**What to produce:** Read through the lines below for the string "SIDES" and copy each one that has it.

**Given records:**
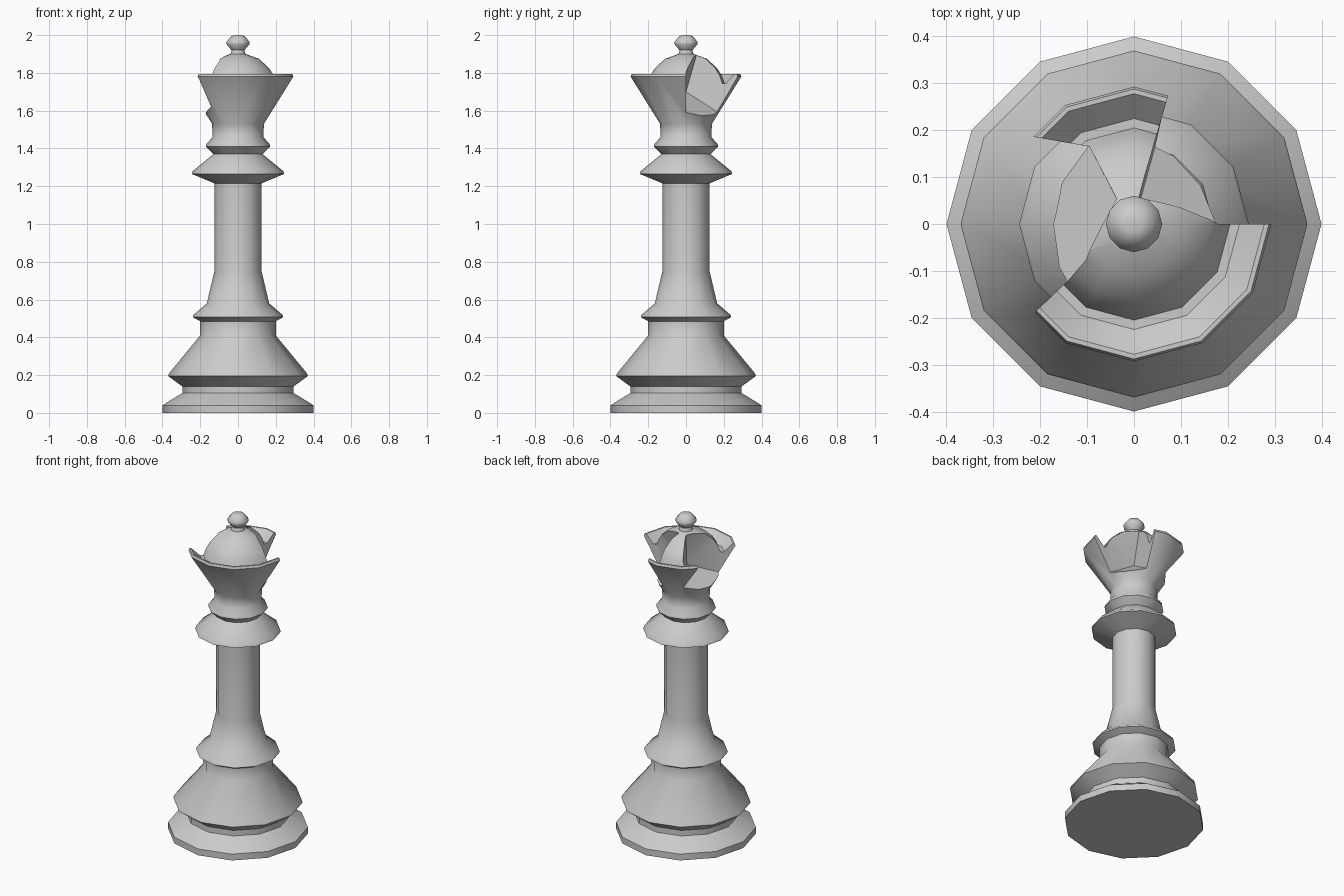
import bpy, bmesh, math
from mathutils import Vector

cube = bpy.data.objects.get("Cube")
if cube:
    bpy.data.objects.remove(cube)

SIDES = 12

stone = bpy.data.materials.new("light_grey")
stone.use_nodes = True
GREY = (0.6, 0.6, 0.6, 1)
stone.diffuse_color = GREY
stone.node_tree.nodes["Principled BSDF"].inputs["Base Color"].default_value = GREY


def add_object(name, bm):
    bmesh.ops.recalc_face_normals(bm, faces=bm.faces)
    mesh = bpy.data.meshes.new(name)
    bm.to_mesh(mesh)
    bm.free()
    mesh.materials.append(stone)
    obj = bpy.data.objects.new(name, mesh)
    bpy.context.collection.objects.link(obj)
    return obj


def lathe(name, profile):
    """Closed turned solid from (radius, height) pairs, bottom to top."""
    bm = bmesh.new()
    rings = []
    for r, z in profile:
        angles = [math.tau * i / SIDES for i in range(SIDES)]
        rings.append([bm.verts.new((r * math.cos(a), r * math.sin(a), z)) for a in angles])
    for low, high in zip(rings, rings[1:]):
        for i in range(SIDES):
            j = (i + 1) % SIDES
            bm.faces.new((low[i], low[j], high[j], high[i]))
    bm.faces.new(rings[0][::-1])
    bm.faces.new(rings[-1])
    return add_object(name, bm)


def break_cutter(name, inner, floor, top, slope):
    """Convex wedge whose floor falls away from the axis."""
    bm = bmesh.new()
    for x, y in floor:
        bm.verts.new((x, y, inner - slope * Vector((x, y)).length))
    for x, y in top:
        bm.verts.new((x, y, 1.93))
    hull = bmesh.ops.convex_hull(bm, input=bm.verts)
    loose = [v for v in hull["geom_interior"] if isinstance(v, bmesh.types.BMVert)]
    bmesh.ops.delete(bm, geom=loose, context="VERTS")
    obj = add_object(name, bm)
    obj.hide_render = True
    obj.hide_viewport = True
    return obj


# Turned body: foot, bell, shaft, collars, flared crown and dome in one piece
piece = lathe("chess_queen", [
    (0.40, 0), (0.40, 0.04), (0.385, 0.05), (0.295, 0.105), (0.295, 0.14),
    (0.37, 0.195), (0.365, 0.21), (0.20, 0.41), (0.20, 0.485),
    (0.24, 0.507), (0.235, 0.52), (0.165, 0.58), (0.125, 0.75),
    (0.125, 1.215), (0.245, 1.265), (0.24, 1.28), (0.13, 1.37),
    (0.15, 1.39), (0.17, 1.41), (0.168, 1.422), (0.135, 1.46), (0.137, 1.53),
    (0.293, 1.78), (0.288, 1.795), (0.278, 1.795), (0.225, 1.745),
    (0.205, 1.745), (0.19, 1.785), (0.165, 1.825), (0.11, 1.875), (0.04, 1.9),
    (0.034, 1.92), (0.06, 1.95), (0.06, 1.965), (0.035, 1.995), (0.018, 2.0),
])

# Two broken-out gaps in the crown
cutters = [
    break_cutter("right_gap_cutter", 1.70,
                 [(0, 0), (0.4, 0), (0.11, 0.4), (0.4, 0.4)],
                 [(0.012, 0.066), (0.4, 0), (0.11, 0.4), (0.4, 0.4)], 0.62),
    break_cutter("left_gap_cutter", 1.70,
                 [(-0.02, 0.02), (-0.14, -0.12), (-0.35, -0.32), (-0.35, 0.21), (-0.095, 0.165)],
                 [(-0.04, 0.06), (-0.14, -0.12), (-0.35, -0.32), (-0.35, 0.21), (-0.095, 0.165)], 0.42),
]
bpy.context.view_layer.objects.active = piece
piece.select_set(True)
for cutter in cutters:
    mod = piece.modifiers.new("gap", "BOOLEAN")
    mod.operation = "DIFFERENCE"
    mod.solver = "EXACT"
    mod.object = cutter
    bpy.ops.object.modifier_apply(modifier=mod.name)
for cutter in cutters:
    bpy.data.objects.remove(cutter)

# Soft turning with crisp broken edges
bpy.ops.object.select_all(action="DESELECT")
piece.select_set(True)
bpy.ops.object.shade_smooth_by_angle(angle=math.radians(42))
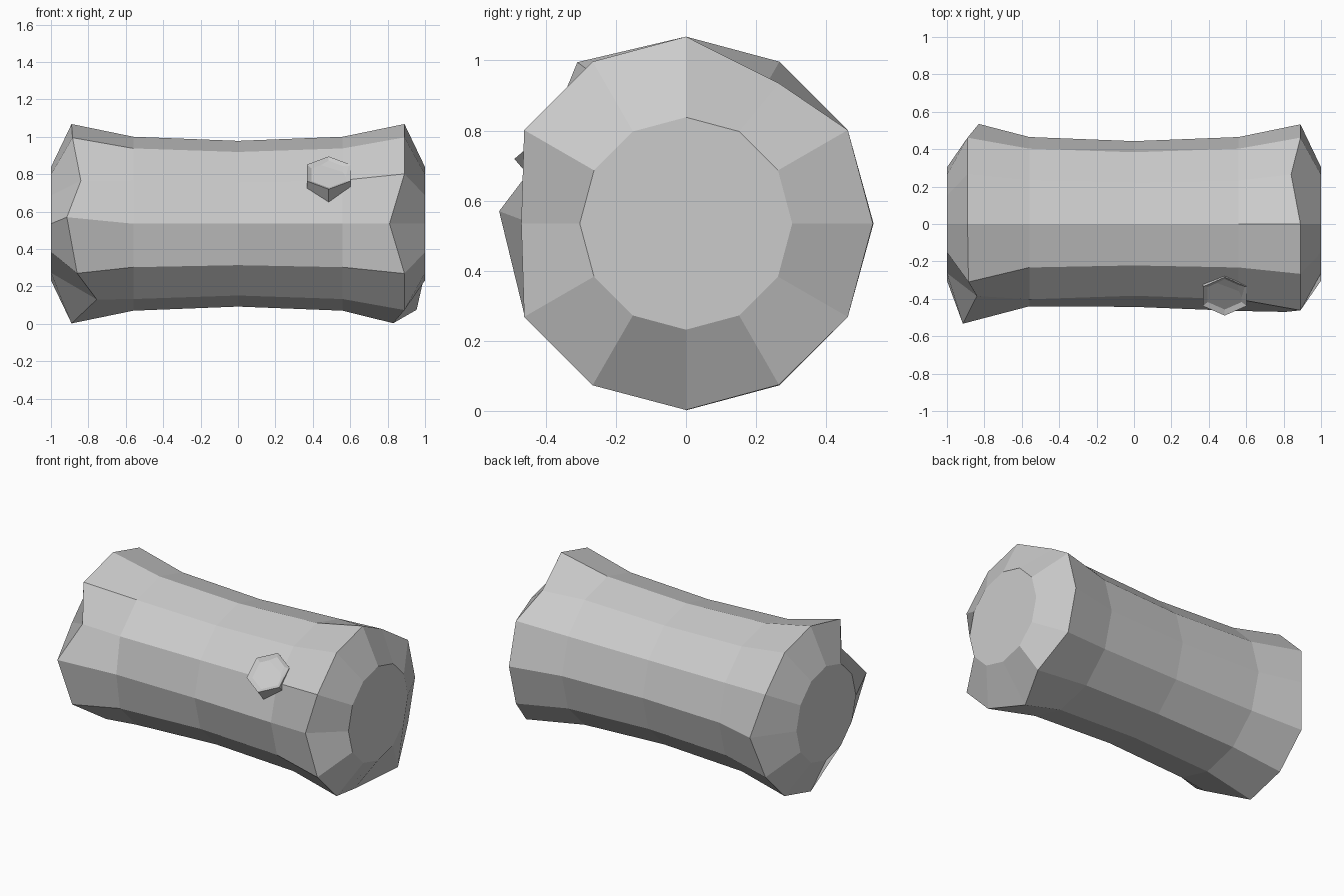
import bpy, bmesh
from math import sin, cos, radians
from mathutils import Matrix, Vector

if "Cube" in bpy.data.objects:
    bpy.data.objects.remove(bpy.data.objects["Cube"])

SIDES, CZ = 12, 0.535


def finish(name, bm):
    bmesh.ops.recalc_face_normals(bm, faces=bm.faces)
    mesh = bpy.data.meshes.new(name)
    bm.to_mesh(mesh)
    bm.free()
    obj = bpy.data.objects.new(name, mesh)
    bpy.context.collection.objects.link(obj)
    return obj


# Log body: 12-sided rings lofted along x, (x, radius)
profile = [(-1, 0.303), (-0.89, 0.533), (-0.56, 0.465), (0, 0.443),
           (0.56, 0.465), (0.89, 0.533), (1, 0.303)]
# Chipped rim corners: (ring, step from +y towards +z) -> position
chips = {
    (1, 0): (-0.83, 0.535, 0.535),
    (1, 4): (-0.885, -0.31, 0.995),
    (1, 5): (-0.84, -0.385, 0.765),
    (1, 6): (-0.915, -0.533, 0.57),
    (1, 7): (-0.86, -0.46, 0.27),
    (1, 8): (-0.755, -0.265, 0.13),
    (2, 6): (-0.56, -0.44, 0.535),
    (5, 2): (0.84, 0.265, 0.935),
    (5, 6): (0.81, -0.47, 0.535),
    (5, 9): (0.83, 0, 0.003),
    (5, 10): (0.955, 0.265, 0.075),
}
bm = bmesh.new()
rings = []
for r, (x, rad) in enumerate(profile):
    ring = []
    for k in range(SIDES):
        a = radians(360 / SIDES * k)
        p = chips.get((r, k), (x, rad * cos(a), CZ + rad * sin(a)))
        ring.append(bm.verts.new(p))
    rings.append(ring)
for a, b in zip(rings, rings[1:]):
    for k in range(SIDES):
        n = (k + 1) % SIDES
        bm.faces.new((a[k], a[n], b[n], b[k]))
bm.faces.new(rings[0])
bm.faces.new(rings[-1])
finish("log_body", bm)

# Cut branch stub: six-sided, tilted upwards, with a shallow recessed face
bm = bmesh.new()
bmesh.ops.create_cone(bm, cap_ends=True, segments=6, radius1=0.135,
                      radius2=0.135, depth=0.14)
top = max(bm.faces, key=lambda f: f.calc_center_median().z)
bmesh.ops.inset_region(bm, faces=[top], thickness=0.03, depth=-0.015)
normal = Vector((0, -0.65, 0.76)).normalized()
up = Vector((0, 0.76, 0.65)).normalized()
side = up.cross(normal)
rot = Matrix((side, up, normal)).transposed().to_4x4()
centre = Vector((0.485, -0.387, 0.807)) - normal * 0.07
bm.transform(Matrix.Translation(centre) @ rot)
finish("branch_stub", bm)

**Solved exercise:**
SIDES = 12
        angles = [math.tau * i / SIDES for i in range(SIDES)]
        for i in range(SIDES):
            j = (i + 1) % SIDES
SIDES, CZ = 12, 0.535
    for k in range(SIDES):
        a = radians(360 / SIDES * k)
    for k in range(SIDES):
        n = (k + 1) % SIDES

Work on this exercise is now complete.